Well, the simple days are here again, at least for a moment, thanks to the most basic of pro golf controversies: mud balls.
That’s right, Day 3 at the Hero World Challenge was marred by the most innocent of issues; officials decided to let the rub of the green have its way after playing the ball “up” for the first two rounds.
That’s where the outrage began.
Every player had a tale to tell Saturday. For Collin Morikawa, his “mud” moment came at the par-4 fourth hole, where a year earlier his title hopes unraveled when he found a bush left of the green on his approach.
“That immediately crept into my head, because I had mud on [the right side of his golf ball], which means the ball’s going left,” Morikawa explained “Problem is the wind’s going right, so now I have no clue where to aim, and I ended up aiming straight in the bush and, thankfully, it kind of went with the wind at the end. Not a good feeling.”
For Justin Thomas, the most challenging moment came on the par-5 third hole. It’s normally a two-shot hole for JT, but that changed when his tee shot found the fairway and a large clump of mud.
“I had a lot of mud on the front of the ball, but it wasn’t really in enough of one side to have any idea where it was going to go, to be honest,” he said. “With the big crosswind, I thought there was a little more on the left, but I couldn’t aim it left of the green so I just tried to kind of punch a 5-wood and it didn’t work out for me.”
If the uncertainty of a full shot with a mud ball is concerning, then the anxiety is elevated even more with the delicate shots that are required around the greens. The closely mown Bermuda grass collection areas at Albany are already some of the most challenging on Tour, and adding mud to the mix only complicates things.

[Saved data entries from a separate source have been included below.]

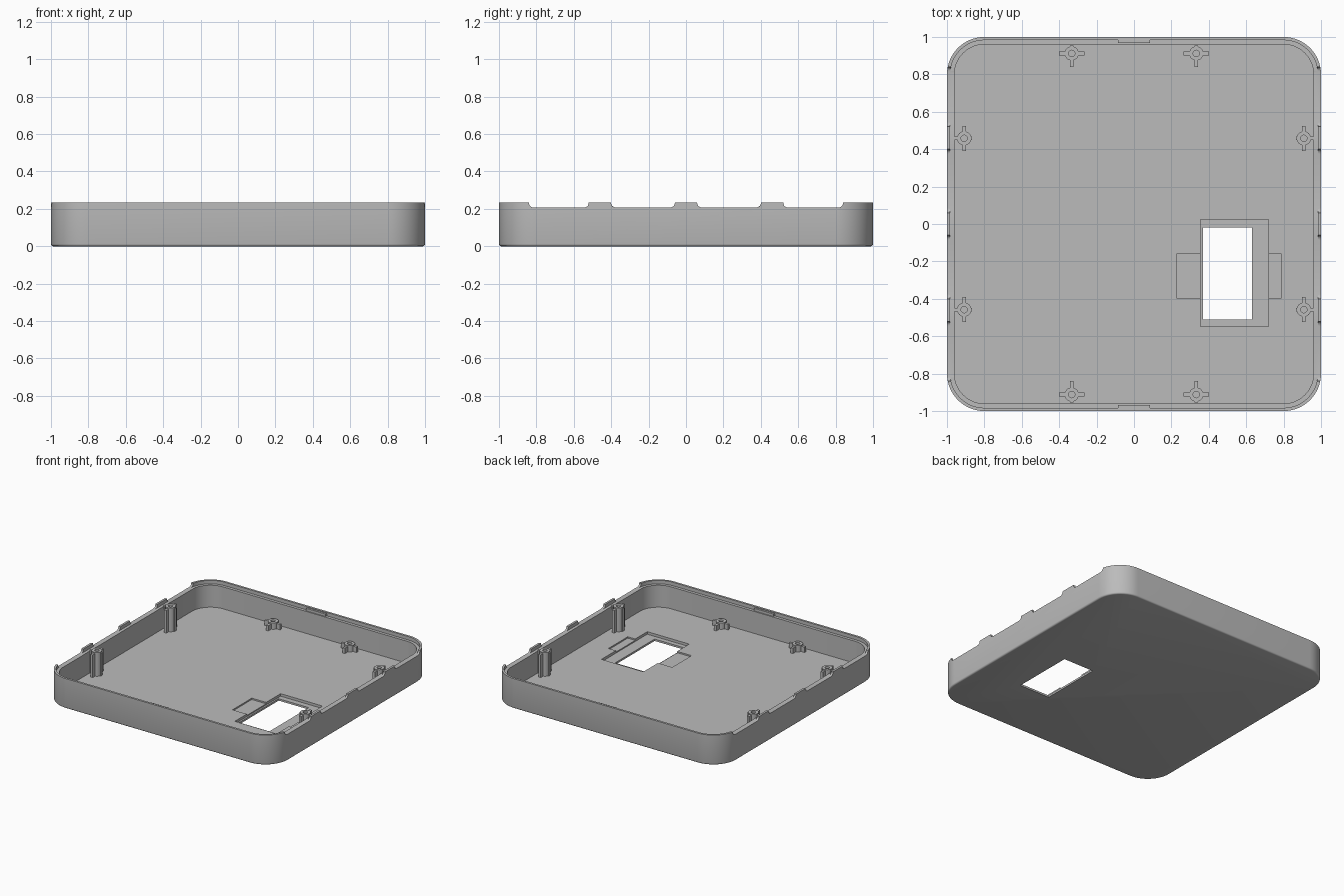
import bpy, bmesh, math
from mathutils import Matrix, Vector

if "Cube" in bpy.data.objects:
    bpy.data.objects.remove(bpy.data.objects["Cube"])

GREY = (0.5, 0.5, 0.5, 1)
plastic = bpy.data.materials.new("grey plastic")
plastic.use_nodes = True
plastic.diffuse_color = GREY
plastic.node_tree.nodes["Principled BSDF"].inputs["Base Color"].default_value = GREY

FLOOR, LEDGE, TOP, WALL = 0.035, 0.208, 0.235, 0.04


def finish(bm, name):
    bmesh.ops.recalc_face_normals(bm, faces=bm.faces)
    mesh = bpy.data.meshes.new(name)
    bm.to_mesh(mesh)
    bm.free()
    mesh.materials.append(plastic)
    ob = bpy.data.objects.new(name, mesh)
    bpy.context.collection.objects.link(ob)
    return ob


def activate(ob):
    bpy.ops.object.select_all(action='DESELECT')
    ob.select_set(True)
    bpy.context.view_layer.objects.active = ob


def add_box(bm, x0, x1, y0, y1, z0, z1):
    size = Matrix.Diagonal((x1 - x0, y1 - y0, z1 - z0, 1))
    centre = Matrix.Translation(((x0 + x1) / 2, (y0 + y1) / 2, (z0 + z1) / 2))
    bmesh.ops.create_cube(bm, size=1, matrix=centre @ size)


def box(name, *bounds):
    bm = bmesh.new()
    add_box(bm, *bounds)
    return finish(bm, name)


def cut(ob, cutter):
    activate(ob)
    mod = ob.modifiers.new("cut", 'BOOLEAN')
    mod.operation, mod.solver, mod.object = 'DIFFERENCE', 'EXACT', cutter
    bpy.ops.object.modifier_apply(modifier=mod.name)
    bpy.data.objects.remove(cutter)


def rounded_square(bm, inset, z, segments=14):
    # corner centres stay fixed, so the radius shrinks with the inset
    ring = []
    for corner in range(4):
        mid = math.radians(45 + 90 * corner)
        cx, cy = math.copysign(0.8, math.cos(mid)), math.copysign(0.8, math.sin(mid))
        for i in range(segments + 1):
            a = math.pi / 2 * (corner + i / segments)
            r = 0.2 - inset
            ring.append(bm.verts.new((cx + r * math.cos(a), cy + r * math.sin(a), z)))
    return ring


# Tray shell: section swept round a rounded square
bm = bmesh.new()
fillet = [(0.012 * (1 - math.sin(math.pi / 6 * i)), 0.012 * (1 - math.cos(math.pi / 6 * i)))
          for i in range(4)]
section = fillet + [(0, TOP), (0.017, TOP), (0.017, LEDGE), (WALL, LEDGE), (WALL, FLOOR)]
rings = [rounded_square(bm, inset, z) for inset, z in section]
for low, high in zip(rings, rings[1:]):
    n = len(low)
    for i in range(n):
        j = (i + 1) % n
        bm.faces.new((low[i], low[j], high[j], high[i]))
bm.faces.new(rings[0][::-1])
bm.faces.new(rings[-1])
tray = finish(bm, "tray_shell")

# Rim notches on both side walls, with curved ends
for y0, y1 in [(-0.84, -0.52), (-0.4, -0.06), (0.06, 0.4), (0.52, 0.84)]:
    end = [(0, 0.3), (0, 0.228), (0.006, 0.215), (0.015, 0.209), (0.028, 0.207)]
    outline = [(y0 + d, z) for d, z in end] + [(y1 - d, z) for d, z in reversed(end)]
    bm = bmesh.new()
    face = bm.faces.new([bm.verts.new((-1.1, y, z)) for y, z in outline])
    geom = bmesh.ops.extrude_face_region(bm, geom=[face])["geom"]
    bmesh.ops.translate(bm, vec=Vector((2.2, 0, 0)),
                        verts=[g for g in geom if isinstance(g, bmesh.types.BMVert)])
    cut(tray, finish(bm, "notch_cutter"))

# Floor recesses and the window through the floor
cut(tray, box("wing_cutter", 0.23, 0.785, -0.397, -0.157, 0.024, 0.1))
cut(tray, box("recess_cutter", 0.355, 0.72, -0.547, 0.023, 0.015, 0.1))
cut(tray, box("window_cutter", 0.368, 0.63, -0.51, -0.02, -0.1, 0.1))
activate(tray)
bpy.ops.object.shade_smooth_by_angle(angle=math.radians(32))


def screw_post(name, x, y, top, fins):
    # hollow round boss with thin fins; each fin is a direction and a reach
    bm = bmesh.new()
    base, n, r_out, r_in = FLOOR - 0.005, 24, 0.038, 0.017
    loops = []
    for r, z in [(r_in, base), (r_out, base), (r_out, top), (r_in, top)]:
        loops.append([bm.verts.new((r * math.cos(math.tau * i / n), r * math.sin(math.tau * i / n), z))
                      for i in range(n)])
    for k in range(4):
        a, b = loops[k], loops[(k + 1) % 4]
        for i in range(n):
            j = (i + 1) % n
            bm.faces.new((a[i], a[j], b[j], b[i]))
    for dx, dy, reach in fins:
        hx, hy = 0.01 * abs(dy), 0.01 * abs(dx)
        xs = sorted((dx * 0.025, dx * reach))
        ys = sorted((dy * 0.025, dy * reach))
        add_box(bm, xs[0] - hx, xs[1] + hx, ys[0] - hy, ys[1] + hy, base, top - 0.008)
    ob = finish(bm, name)
    ob.location = (x, y, 0)
    activate(ob)
    bpy.ops.object.shade_smooth_by_angle(angle=math.radians(32))


# Tall posts by the side walls, short posts by the front and back walls
for sx, side in ((1, "left"), (-1, "right")):
    for sy, end in ((1, "back"), (-1, "front")):
        screw_post(f"tall_post_{end}_{side}", sx * 0.908, sy * 0.458, 0.222,
                   [(0, 1, 0.067), (0, -1, 0.067), (sx, 0, 0.056), (-sx, 0, 0.043)])
        screw_post(f"short_post_{end}_{side}", sx * 0.333, sy * 0.912, 0.085,
                   [(1, 0, 0.068), (-1, 0, 0.068), (0, -sy, 0.073), (0, sy, 0.043)])

# Small catches on the inner face of the front and back lip
for sy, end in ((1, "back"), (-1, "front")):
    ys = sorted((sy * 0.968, sy * 0.986))
    box(f"lip_catch_{end}", -0.085, 0.085, ys[0], ys[1], 0.203, 0.228)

For the perfectionist in every top player, it can be a bit much.
“It’s infuriating,” said Scottie Scheffler, who is alone in second place at 10 under and three shots behind front-runner Viktor Hovland. “It’s frustrating; you spend so much time trying to learn how to control your golf ball, and then you’re in the middle of the fairway and you have no idea where the ball’s going to go.”
To be fair, players acknowledged that everyone was dealing with the same mud, and with a 20-man field at an unofficial event, this probably isn’t a reason to get too worked up. In fact, Thomas said it wasn’t even close to his worst experience with mud balls on Tour. That came during the cancelled 2020 Players Championship.
“I just remember at The Players that day was so muddy, and I got so many mud balls. I got a mud ball so bad I took my phone out of my bag and took a picture because I can’t even describe this to people how bad it is — they have to see it,” Thomas laughed. “I hit this shot that literally went 10 feet off the ground and hooked like 100 yards into a bush. Clearly, I remember that; that was a really bad one.”
By comparison, Saturday at Albany Resort was better, but it was far from easy.
It’s predictable to dismiss the complaints about mud balls as the rantings of pampered professionals, but the truth is, there’s nothing more uncommonly cruel for a Tour type than a mud ball.
For an athlete who has worked his entire life to remove the variables in a game ruled by variables, the mud ball introduces an exorbitant amount of uncertainty.
“It’s a guess — it’s an absolute guess, and it sucks,” Morikawa said.
As controversies go in 2022 — the most contentious year in modern professional golf — an unpopular decision by rules officials to play the ball “down” might seem trivial, silly even, but it does help bring the game back to a simpler time when mud was a reason to get worked up.
Source : Golf Channel